Adolf Hitler had argued in his autobiography Mein Kampf for the necessity of Lebensraum, acquiring new territory for German settlement in Europe east of Germany. He envisaged settling Germans there as a master race, while exterminating or deporting most of the inhabitants to Siberia and using the remainder as slave labour.[10] To hard-line Nazis in Berlin (like Himmler[11]), the war against the Soviet Union was a struggle of Nazism against Communism, and of the Aryan race against Slavic Untermenschen (subhumans).[12] Hitler referred to it in unique terms, calling it a "war of annihilation". In a plan called Generalplan Ost, the population of occupied Central Europe and the Soviet Union was to be partially deported to West Siberia, partially enslaved and eventually exterminated; the conquered territories were to be colonized by German or "Germanized" settlers.[13] In addition, the Nazis also sought to wipe out the large Jewish population of (Central and) Eastern Europe[14] as part of the Nazi program aimed to exterminate all European Jews.[15] After Germany's initial success at the Battle of Kiev, Adolf Hitler saw the Soviet Union as militarily weak and ripe for immediate conquest.
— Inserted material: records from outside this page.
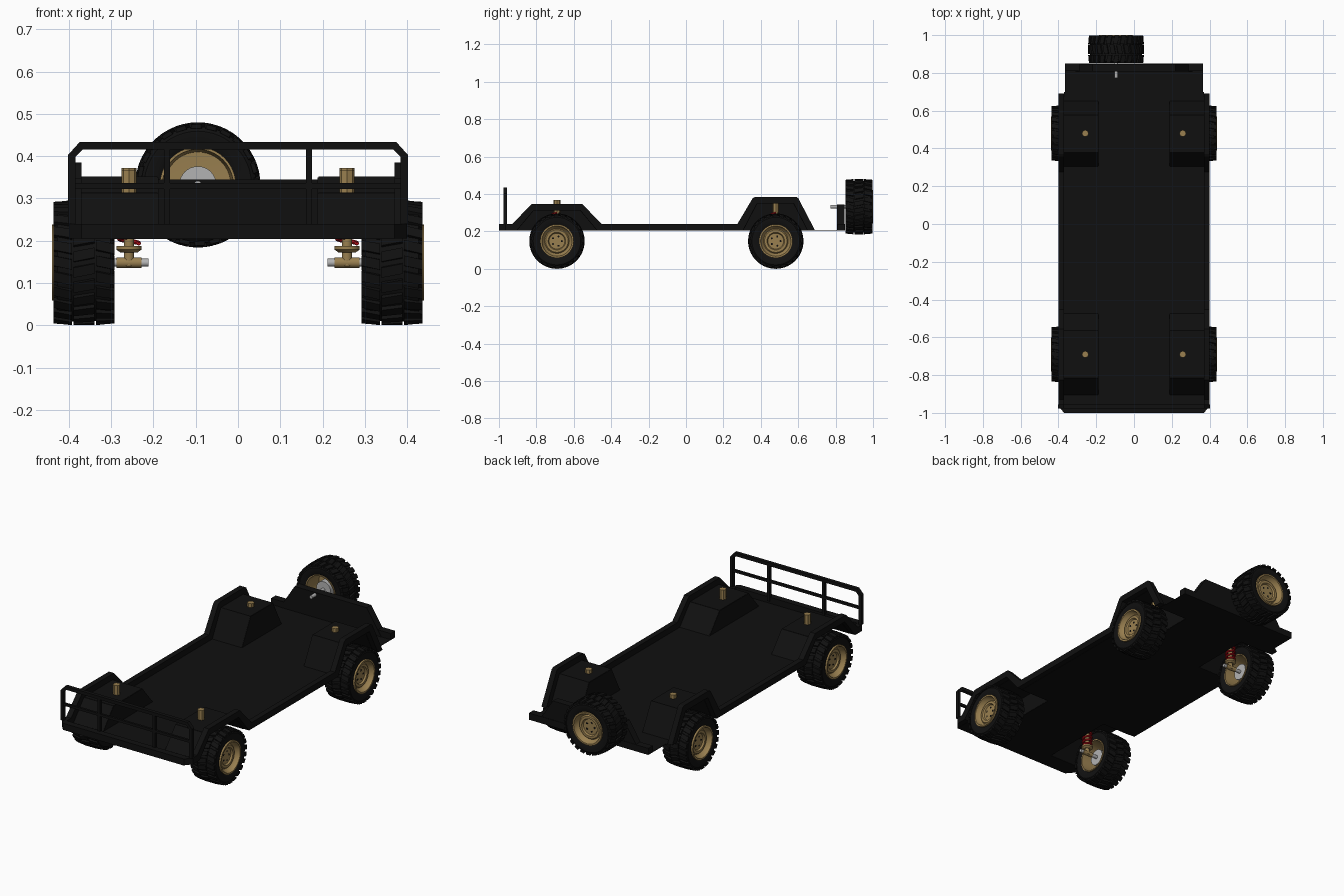
import bpy, bmesh, math
from mathutils import Matrix, Vector

if "Cube" in bpy.data.objects:
    bpy.data.objects.remove(bpy.data.objects["Cube"])

def mat(name, r, g, b):
    m = bpy.data.materials.new(name)
    m.diffuse_color = (r, g, b, 1)
    m.use_nodes = True
    m.node_tree.nodes["Principled BSDF"].inputs["Base Color"].default_value = m.diffuse_color
    return m

BLACK = mat("body_black", .005, .005, .005)
RUBBER = mat("tyre_black", .0055, .0055, .0055)
TAN = mat("bronze_tan", .32, .215, .08)
GREY = mat("steel_grey", .45, .45, .45)
RED = mat("spring_red", .55, .005, .01)

def make(name, verts, faces, material, matrix=Matrix(), smooth=False, fix=True):
    me = bpy.data.meshes.new(name)
    me.from_pydata([tuple(v) for v in verts], [], faces)
    me.materials.append(material)
    if fix:
        bm = bmesh.new()
        bm.from_mesh(me)
        bmesh.ops.remove_doubles(bm, verts=bm.verts, dist=1e-5)
        bmesh.ops.recalc_face_normals(bm, faces=bm.faces)
        bm.to_mesh(me)
        bm.free()
    ob = bpy.data.objects.new(name, me)
    ob.matrix_world = matrix
    bpy.context.collection.objects.link(ob)
    if smooth:
        bpy.ops.object.select_all(action='DESELECT')
        ob.select_set(True)
        bpy.context.view_layer.objects.active = ob
        bpy.ops.object.shade_smooth_by_angle(angle=math.radians(35))
    return ob

def lathe(name, prof, segs, material, matrix, closed=False):
    """Revolve (radius, height) points about local z."""
    n = len(prof)
    verts = [(r * math.cos(2 * math.pi * i / segs), r * math.sin(2 * math.pi * i / segs), a)
             for i in range(segs) for r, a in prof]
    faces = []
    for i in range(segs):
        j = (i + 1) % segs
        for k in range(n if closed else n - 1):
            l = (k + 1) % n
            f = [i * n + k, j * n + k, j * n + l, i * n + l]
            if prof[k][0] == 0:
                f.pop(1)
            elif prof[l][0] == 0:
                f.pop(2)
            faces.append(f)
    return make(name, verts, faces, material, matrix, smooth=True)

def cyl(name, r, a0, a1, segs, material, matrix):
    return lathe(name, [(0, a0), (r, a0), (r, a1), (0, a1)], segs, material, matrix)

def prism(name, pts, lo, hi, place, material):
    """Extrude a 2D polygon; place(u, v, d) gives the 3D point."""
    n = len(pts)
    verts = [place(u, v, lo) for u, v in pts] + [place(u, v, hi) for u, v in pts]
    faces = [list(range(n)), list(range(n, 2 * n))]
    faces += [[i, (i + 1) % n, (i + 1) % n + n, i + n] for i in range(n)]
    return make(name, verts, faces, material)

def side(u, v, d): return (d, u, v)
def plan(u, v, d): return (u, v, d)
def front(u, v, d): return (u, d, v)

# --- body pan: thin folded sheet with raised wheel tubs
Z = .205
fold = [(-1, Z), (-.905, Z), (-.815, .312), (-.565, .312), (-.475, Z),
        (.305, Z), (.38, .35), (.575, .35), (.65, Z), (.70, Z)]
rail = [(-.965, .24), (-.928, .24), (-.825, .347), (-.555, .347), (-.452, .24),
        (.275, .24), (.357, .378), (.37, .385), (.588, .385), (.60, .378), (.69, Z)]
verts, faces = [], []
def face(*pts):
    faces.append(list(range(len(verts), len(verts) + len(pts))))
    verts.extend(pts)
face((-.19, -1, Z), (.19, -1, Z), (.19, .85, Z), (-.19, .85, Z))
for s in (1, -1):
    for (y0, z0), (y1, z1) in zip(fold, fold[1:]):
        face((s * .19, y0, z0), (s * .37, y0, z0), (s * .37, y1, z1), (s * .19, y1, z1))
    face((s * .19, .7, Z), (s * .365, .7, Z), (s * .365, .85, Z), (s * .19, .85, Z))
    for k in (1, 5):
        face(*[(s * .19, y, z) for y, z in fold[k:k + 4]])
pan = make("floor_pan", verts, faces, BLACK, fix=False)
sol = pan.modifiers.new("thickness", 'SOLIDIFY')
sol.thickness, sol.offset = .003, 0

# --- raised rails round the edge, following the wheel openings
under = [(-.965, Z)] + fold[1:-1]
for s, label in ((1, "right"), (-1, "left")):
    prism("side_rail_" + label, rail + under[::-1], s * .37, s * .4, side, BLACK)
prism("front_rail", [(-.37, -1), (.37, -1), (.4, -.965), (-.4, -.965)], Z, .24, plan, BLACK)
prism("rear_rail", [(-.365, .81), (.365, .81), (.365, .85), (-.365, .85)], Z, .24, plan, BLACK)
prism("rear_panel", [(-.31, Z), (.31, Z), (.22, .345), (-.22, .345)], .808, .848, front, BLACK)

# --- front rack: chamfered hoop with posts and a middle bar
hoop_out = [(-.402, .24), (-.402, .403), (-.374, .434), (.374, .434), (.402, .403), (.402, .24)]
hoop_in = [(-.385, .24), (-.385, .398), (-.367, .416), (.367, .416), (.385, .398), (.385, .24)]
prism("rack_hoop", hoop_out + hoop_in[::-1], -.976, -.956, front, BLACK)
for x, label in ((-.168, "left"), (.168, "right")):
    prism("rack_post_" + label, [(x - .007, .22), (x + .007, .22), (x + .007, .42), (x - .007, .42)],
          -.974, -.958, front, BLACK)
prism("rack_middle_bar", [(-.39, .322), (.39, .322), (.39, .336), (-.39, .336)],
      -.972, -.96, front, BLACK)

# --- wheels: local z is the axle, 0 = inner side, .148 = outer side
tyre_prof = [(.088, .008), (.1, .001), (.127, .001), (.138, .01), (.139, .135),
             (.127, .144), (.1, .144), (.088, .137)]
rim_prof = [(0, .118), (.042, .118), (.047, .127), (.06, .127), (.066, .12), (.075, .128),
            (.081, .148), (.09, .148), (.09, .001), (.084, .001), (.078, .1), (0, .104)]

def tread(name, matrix):
    verts, faces = [], []
    n = 24
    rows = [(.0, .044, 0, .25), (.048, .097, .5, -.25), (.101, .145, 0, .25)]
    for i in range(n):
        for a0, a1, off, skew in rows:
            b = len(verts)
            for r, w in ((.134, .36), (.148, .31)):
                for a, sk in ((a0, -skew), (a1, skew)):
                    # shoulder blocks are chamfered at the outer edge
                    edge = a in (.0, .145)
                    rr = r - (.004 if edge and r > .14 else 0)
                    for d in (-w, w):
                        t = 2 * math.pi * (i + off + d + sk * .5) / n
                        verts.append((rr * math.cos(t), rr * math.sin(t), a))
            faces += [[b + k for k in f] for f in
                      ((0, 1, 3, 2), (4, 5, 7, 6), (0, 1, 5, 4), (2, 3, 7, 6), (0, 2, 6, 4), (1, 3, 7, 5))]
    return make(name, verts, faces, RUBBER, matrix)

def wheel(label, origin, axis):
    m = Matrix.Translation(origin) @ Vector(axis).to_track_quat('Z', 'Y').to_matrix().to_4x4()
    lathe("tyre_" + label, tyre_prof, 48, RUBBER, m, closed=True)
    tread("tread_" + label, m)
    lathe("rim_" + label, rim_prof, 40, TAN, m)
    cyl("hub_" + label, .044, .03, .105, 32, GREY, m)
    cyl("axle_" + label, .0095, -.08, .04, 16, GREY, m)
    for i in range(5):
        t = 2 * math.pi * i / 5
        p = Matrix.Translation((.026 * math.cos(t), .026 * math.sin(t), 0))
        cyl("rim_hole_" + label, .0055, .112, .119, 12, BLACK, m @ p)

# --- suspension: knuckle, strut, coil spring and cap
def spring(name, x, y, z0, z1, turns=5, r=.023, wire=.0055):
    steps, sides = turns * 20, 8
    verts, faces = [], []
    for i in range(steps + 1):
        t = 2 * math.pi * turns * i / steps
        for k in range(sides):
            q = 2 * math.pi * k / sides
            rad = r + wire * math.cos(q)
            verts.append((x + rad * math.cos(t), y + rad * math.sin(t),
                          z0 + (z1 - z0) * i / steps + wire * math.sin(q)))
    for i in range(steps):
        for k in range(sides):
            l = (k + 1) % sides
            faces.append([i * sides + k, i * sides + l, (i + 1) * sides + l, (i + 1) * sides + k])
    return make(name, verts, faces, RED, smooth=True)

def suspension(label, x, y, cap_top):
    up = Matrix.Translation((x, y, 0))
    across = Matrix.Translation((x, y, .148)) @ Matrix.Rotation(math.pi / 2, 4, 'Y')
    cyl("knuckle_" + label, .0125, -.03, .03, 16, TAN, across)
    cyl("strut_" + label, .012, .14, .33, 16, TAN, up)
    lathe("spring_seat_" + label, [(0, .172), (.02, .172), (.03, .179), (.03, .188), (0, .188)], 24, TAN, up)
    spring("spring_" + label, x, y, .194, .298)
    cyl("strut_cap_" + label, .018, .302, cap_top, 8, TAN, up)

for s, sl in ((1, "right"), (-1, "left")):
    for y, yl, top in ((-.69, "front", .367), (.48, "rear", .372)):
        label = yl + "_" + sl
        wheel(label, (s * .292, y, .148), (s, 0, 0))
        suspension(label, s * .258, y, top)
wheel("spare", (-.095, .852, .332), (0, 1, 0))
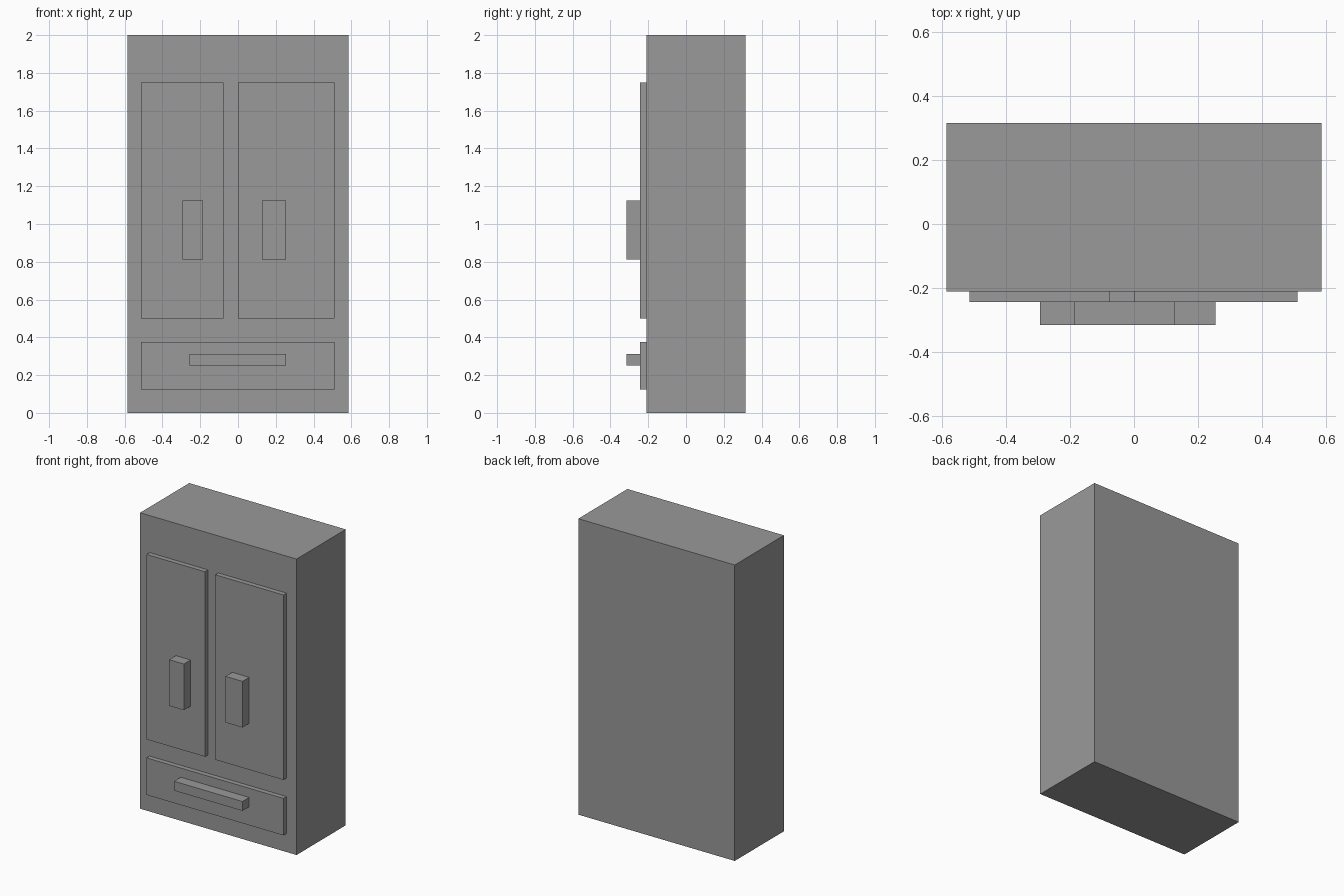
import bpy
import bmesh
from mathutils import Matrix, Vector

cube = bpy.data.objects.get("Cube")
if cube:
    bpy.data.objects.remove(cube, do_unlink=True)

GREY = (0.32, 0.32, 0.32, 1)
grey = bpy.data.materials.new("plain grey")
grey.use_nodes = True
grey.diffuse_color = GREY
grey.node_tree.nodes["Principled BSDF"].inputs["Base Color"].default_value = GREY


def box(name, x, y, z):
    """Add a box spanning the given (low, high) ranges."""
    low, high = (Vector(corner) for corner in zip(x, y, z))
    bm = bmesh.new()
    place = Matrix.Translation((low + high) / 2) @ Matrix.Diagonal((*(high - low), 1))
    bmesh.ops.create_cube(bm, size=1, matrix=place)
    mesh = bpy.data.meshes.new(name)
    bm.to_mesh(mesh)
    bm.free()
    mesh.materials.append(grey)
    obj = bpy.data.objects.new(name, mesh)
    bpy.context.collection.objects.link(obj)
    return obj


# Depth layers, from the back forwards
BACK, FRONT, PANEL, GRIP = 0.315, -0.21, -0.243, -0.315

# Cabinet
box("cabinet_body", (-0.585, 0.585), (FRONT, BACK), (0, 2))

# Doors and drawer: name, panel x, panel z, handle x, handle z
fronts = [
    ("right_door", (-0.514, -0.076), (0.5, 1.75), (-0.294, -0.184), (0.813, 1.125)),
    ("left_door", (0, 0.51), (0.5, 1.75), (0.127, 0.254), (0.813, 1.125)),
    ("drawer", (-0.514, 0.51), (0.125, 0.375), (-0.258, 0.254), (0.25, 0.313)),
]
for name, panel_x, panel_z, handle_x, handle_z in fronts:
    box(name, panel_x, (PANEL, FRONT), panel_z)
    box(name + "_handle", handle_x, (GRIP, PANEL), handle_z)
On October 3, 1941, he announced, "We have only to kick in the door and the whole rotten structure will come crashing down."[16] Thus, Germany expected another short Blitzkrieg and made no serious preparations for prolonged warfare. However, following the decisive Soviet victory at the Battle of Stalingrad and the resulting dire German military situation, Hitler and Nazi propaganda proclaimed the war to be a German defence of Western civilization against destruction by the vast "Bolshevik hordes" that were pouring into Europe. Mein Kampf (English: My Struggle or My Battle) is a book by Nazi leader Adolf Hitler. It combines elements of autobiography with an exposition of Hitler's political ideology. Volume 1 of Mein Kampf was published in 1925 and Volume 2 in 1926.[1] The book was edited by the former Hieronymite friar Bernhard Stempfle who later died during the Night of the Long Knives.[2][3][4] Hitler began the dictation of the book while imprisoned for what he considered to be political crimes" after his failed Putsch in Munich in November 1923. Though Hitler received many visitors earlier on, he soon devoted himself entirely to the book. As he continued, Hitler realized that it would have to be a two-volume work, with the first volume scheduled for release in early 1925. The prison governor of Landsberg noted at the time that "he [Hitler] hopes the book will run into many editions, thus enabling him to fulfill his financial obligations and to defray the expenses incurred at the time of his trial." In Mein Kampf, Hitler used the main thesis of "the Jewish peril", which speaks of an alleged Jewish conspiracy to gain world leadership.[6] The narrative describes the process by which he became increasingly anti-semitic and militaristic, especially during his years in Vienna. Yet, the deeper origins of his anti-semitism remain a mystery. He speaks of not having met a Jew until he arrived in Vienna, and that at first his attitude was liberal and tolerant. When he first encountered the anti-semitic press, he says, he dismissed it as unworthy of serious consideration. Later he accepted the same anti-semitic views, which became crucial in his program of national reconstruction. Mein Kampf has also been studied as a work on political theory. For example, Hitler announces his hatred of what he believed to be the world's twin evils: Communism and Judaism. The new territory that Germany needed to obtain would properly nurture the "historic destiny" of the German people; this goal, which Hitler referred to as Lebensraum (living space), explains why Hitler aggressively expanded Germany eastward, specifically the invasions of Czechoslovakia and Poland, before he launched his attack against Russia. In Mein Kampf Hitler openly states that the future of Germany "has to lie in the acquisition of land in the East at the expense of Russia."[7] In his work, Hitler blamed Germany’s chief woes on the parliament of the Weimar Republic, the Jews, and Social Democrats, as well as Marxists. He announced that he wanted to completely destroy the parliamentary system, believing it in principle to be corrupt, as those who reach power are inherent opportunists.